It is the express intention of Responsible Choice to enliven the debate as to whether or not cannabis should enjoy regulation within Australian society, comparable to alcohol. It is also our intention to provide recent, relevant and factual information regarding both cannabis and alcohol including
– corresponding relevant legislation (both historical and current)
– their costs to, and effects on individual users, their families and Australian society as a whole.
The responsible choice should ALWAYS be the safest option available. Without a choice we cannot make a responsible one.
Drug policy SHOULD always be based on the ideals of harm minimisation.
Up-to-date and well-researched information provides the foundation upon which sensible and considered decisions MUST be made.
The future of our children’s health depends upon us making the responsible choice now, so that they in turn have the opportunity to make it for themselves.
‘I have had enough experience now in my life to have seen the negative effects of alcohol on my life personally and on the lives of my friends and family. As an educator I realise the profound responsibility we have as adults in providing our youth, being our own family and those belonging to our society collectively, with the information and experiences they will need to make responsible and informed decisions in their later life.
As a parent I have come to realise that alcohol is a recreational drug I would not encourage my children to use.
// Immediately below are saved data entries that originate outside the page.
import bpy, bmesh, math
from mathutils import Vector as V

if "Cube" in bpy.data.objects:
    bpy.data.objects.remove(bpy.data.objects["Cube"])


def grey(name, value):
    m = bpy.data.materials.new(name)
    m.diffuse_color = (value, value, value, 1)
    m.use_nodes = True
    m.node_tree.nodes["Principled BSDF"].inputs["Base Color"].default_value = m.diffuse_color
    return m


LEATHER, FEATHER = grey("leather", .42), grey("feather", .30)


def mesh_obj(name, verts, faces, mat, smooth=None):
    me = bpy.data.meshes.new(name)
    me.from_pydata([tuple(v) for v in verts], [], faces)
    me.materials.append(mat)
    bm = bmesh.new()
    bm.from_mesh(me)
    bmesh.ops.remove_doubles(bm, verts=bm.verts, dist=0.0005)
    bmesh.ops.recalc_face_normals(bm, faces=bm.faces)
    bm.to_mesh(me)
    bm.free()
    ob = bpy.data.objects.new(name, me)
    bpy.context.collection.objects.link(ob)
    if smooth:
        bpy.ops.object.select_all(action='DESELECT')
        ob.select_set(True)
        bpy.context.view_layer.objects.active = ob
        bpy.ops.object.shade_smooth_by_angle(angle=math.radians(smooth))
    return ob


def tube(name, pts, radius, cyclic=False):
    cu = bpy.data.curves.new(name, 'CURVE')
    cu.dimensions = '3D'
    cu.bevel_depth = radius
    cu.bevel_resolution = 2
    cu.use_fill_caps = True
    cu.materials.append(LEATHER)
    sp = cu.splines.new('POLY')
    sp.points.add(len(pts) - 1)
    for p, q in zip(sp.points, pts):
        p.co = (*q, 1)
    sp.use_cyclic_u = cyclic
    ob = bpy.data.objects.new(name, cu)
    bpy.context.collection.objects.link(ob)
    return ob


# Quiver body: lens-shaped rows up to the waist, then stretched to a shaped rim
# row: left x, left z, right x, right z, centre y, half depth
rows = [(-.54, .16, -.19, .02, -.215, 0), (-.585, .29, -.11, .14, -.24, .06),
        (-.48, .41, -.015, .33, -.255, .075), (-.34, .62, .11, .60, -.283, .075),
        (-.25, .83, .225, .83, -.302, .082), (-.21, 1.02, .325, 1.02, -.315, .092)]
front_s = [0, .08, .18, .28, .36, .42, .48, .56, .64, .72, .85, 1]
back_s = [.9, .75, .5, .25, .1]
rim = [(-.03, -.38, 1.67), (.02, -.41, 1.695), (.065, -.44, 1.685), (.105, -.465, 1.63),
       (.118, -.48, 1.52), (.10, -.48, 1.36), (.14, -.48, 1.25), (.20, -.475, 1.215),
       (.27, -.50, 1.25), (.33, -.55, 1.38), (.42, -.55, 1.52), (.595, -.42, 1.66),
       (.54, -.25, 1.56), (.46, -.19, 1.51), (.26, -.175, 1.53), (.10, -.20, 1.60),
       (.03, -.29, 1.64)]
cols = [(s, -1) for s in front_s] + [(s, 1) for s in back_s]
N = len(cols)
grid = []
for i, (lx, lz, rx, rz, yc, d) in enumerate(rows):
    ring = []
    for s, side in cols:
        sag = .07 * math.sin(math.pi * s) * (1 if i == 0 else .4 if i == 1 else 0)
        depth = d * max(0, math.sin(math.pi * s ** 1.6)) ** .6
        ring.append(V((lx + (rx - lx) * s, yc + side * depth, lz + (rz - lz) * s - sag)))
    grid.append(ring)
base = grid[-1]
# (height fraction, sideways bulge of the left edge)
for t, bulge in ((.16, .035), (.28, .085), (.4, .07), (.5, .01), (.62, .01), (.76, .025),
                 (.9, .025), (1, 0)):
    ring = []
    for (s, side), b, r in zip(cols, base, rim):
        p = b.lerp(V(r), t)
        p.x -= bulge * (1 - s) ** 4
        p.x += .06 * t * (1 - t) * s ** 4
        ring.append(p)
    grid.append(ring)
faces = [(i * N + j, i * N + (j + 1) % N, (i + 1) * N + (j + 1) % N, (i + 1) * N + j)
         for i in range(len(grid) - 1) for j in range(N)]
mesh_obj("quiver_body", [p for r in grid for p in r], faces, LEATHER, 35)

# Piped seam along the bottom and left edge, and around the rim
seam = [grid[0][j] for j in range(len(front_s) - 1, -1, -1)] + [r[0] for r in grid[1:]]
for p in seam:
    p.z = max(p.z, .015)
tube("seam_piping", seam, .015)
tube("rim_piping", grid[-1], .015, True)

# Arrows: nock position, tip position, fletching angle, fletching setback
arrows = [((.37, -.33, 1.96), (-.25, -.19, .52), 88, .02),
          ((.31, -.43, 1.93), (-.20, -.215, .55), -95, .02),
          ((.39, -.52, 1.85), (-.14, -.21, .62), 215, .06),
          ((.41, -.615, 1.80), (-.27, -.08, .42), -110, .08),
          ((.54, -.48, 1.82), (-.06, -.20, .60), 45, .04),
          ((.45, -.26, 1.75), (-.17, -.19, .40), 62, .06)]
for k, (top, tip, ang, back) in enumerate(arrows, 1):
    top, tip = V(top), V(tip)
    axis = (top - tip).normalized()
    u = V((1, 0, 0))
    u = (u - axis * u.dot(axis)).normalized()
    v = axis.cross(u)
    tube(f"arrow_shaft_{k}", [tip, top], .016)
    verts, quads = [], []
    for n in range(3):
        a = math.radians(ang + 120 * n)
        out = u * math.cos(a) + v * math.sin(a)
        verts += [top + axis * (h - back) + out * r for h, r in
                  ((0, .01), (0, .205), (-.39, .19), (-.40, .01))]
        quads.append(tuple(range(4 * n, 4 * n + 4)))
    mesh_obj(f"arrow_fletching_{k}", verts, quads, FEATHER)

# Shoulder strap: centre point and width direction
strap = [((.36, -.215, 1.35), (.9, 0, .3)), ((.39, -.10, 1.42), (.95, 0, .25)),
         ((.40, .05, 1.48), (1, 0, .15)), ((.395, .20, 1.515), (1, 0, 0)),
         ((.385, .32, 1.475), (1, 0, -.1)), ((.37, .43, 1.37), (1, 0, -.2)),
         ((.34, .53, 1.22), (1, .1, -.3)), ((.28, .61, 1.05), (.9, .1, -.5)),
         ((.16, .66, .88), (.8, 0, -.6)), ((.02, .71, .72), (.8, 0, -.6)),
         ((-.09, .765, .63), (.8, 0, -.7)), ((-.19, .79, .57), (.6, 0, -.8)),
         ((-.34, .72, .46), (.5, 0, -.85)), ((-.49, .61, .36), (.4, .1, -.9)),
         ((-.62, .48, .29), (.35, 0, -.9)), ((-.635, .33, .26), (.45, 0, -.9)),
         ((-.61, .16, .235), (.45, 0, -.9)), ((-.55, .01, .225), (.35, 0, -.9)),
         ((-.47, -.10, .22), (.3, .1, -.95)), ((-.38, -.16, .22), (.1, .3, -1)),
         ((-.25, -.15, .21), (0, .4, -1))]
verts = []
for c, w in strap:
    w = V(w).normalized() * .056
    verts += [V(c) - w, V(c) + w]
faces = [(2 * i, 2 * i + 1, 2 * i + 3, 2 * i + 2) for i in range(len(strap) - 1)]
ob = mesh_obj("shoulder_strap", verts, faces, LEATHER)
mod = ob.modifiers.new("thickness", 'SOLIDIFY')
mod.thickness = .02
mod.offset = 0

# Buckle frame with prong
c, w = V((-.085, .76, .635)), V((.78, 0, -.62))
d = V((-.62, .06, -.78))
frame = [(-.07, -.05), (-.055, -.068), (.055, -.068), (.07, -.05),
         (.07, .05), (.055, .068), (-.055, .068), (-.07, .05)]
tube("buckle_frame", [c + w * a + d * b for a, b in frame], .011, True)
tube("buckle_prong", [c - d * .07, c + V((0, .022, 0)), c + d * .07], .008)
Knowing full well that when the time comes the choice will not be mine to make, I have made it a goal of mine to investigate, research and comment on current drug policy, with a view towards providing researched-based information to those who are seeking it. This has allowed me to see the place that cannabis should rightly have in our society, specifically in its capacity to reduce the harmful effects of alcohol, as it provides a far less harmful substitute.
As a superior choice to alcohol in terms of its relative harm and negative impact on society, cannabis legalisation, or a repeal of cannabis prohibition, would spell a reduction in alcohol-related death, disease and injury, whilst at the same time providing all responsible adults with an infinitely safer alternative to alcohol for their recreational drug use. Current drug policy is not based on the ideals of harm minimisation, nor is it grounded in the latest scientific research into the relative harms of drugs to users and those around them. This for me is unacceptable, as it flies in the face of what I consider to be the purpose of any policy enacted by any form of government, namely to protect the rights, best interests, health and well-being, and freedom of ALL citizens of the society in which it operates. Current Australian drug policy does not embody this; instead it reflects the fundamentally flawed approach to drugs and their use we have endured globally for the last 50 years.
In light of this fact I cannot, and will not, sit idly by and watch the horrific effects of the global ‘War on Drugs’ continue unabated on our children, our youth, and our families and friends. Nor can I watch our society continue to treat drug users as criminals, less than human, and as objects of derision and stigma. For me, action is the responsible choice.’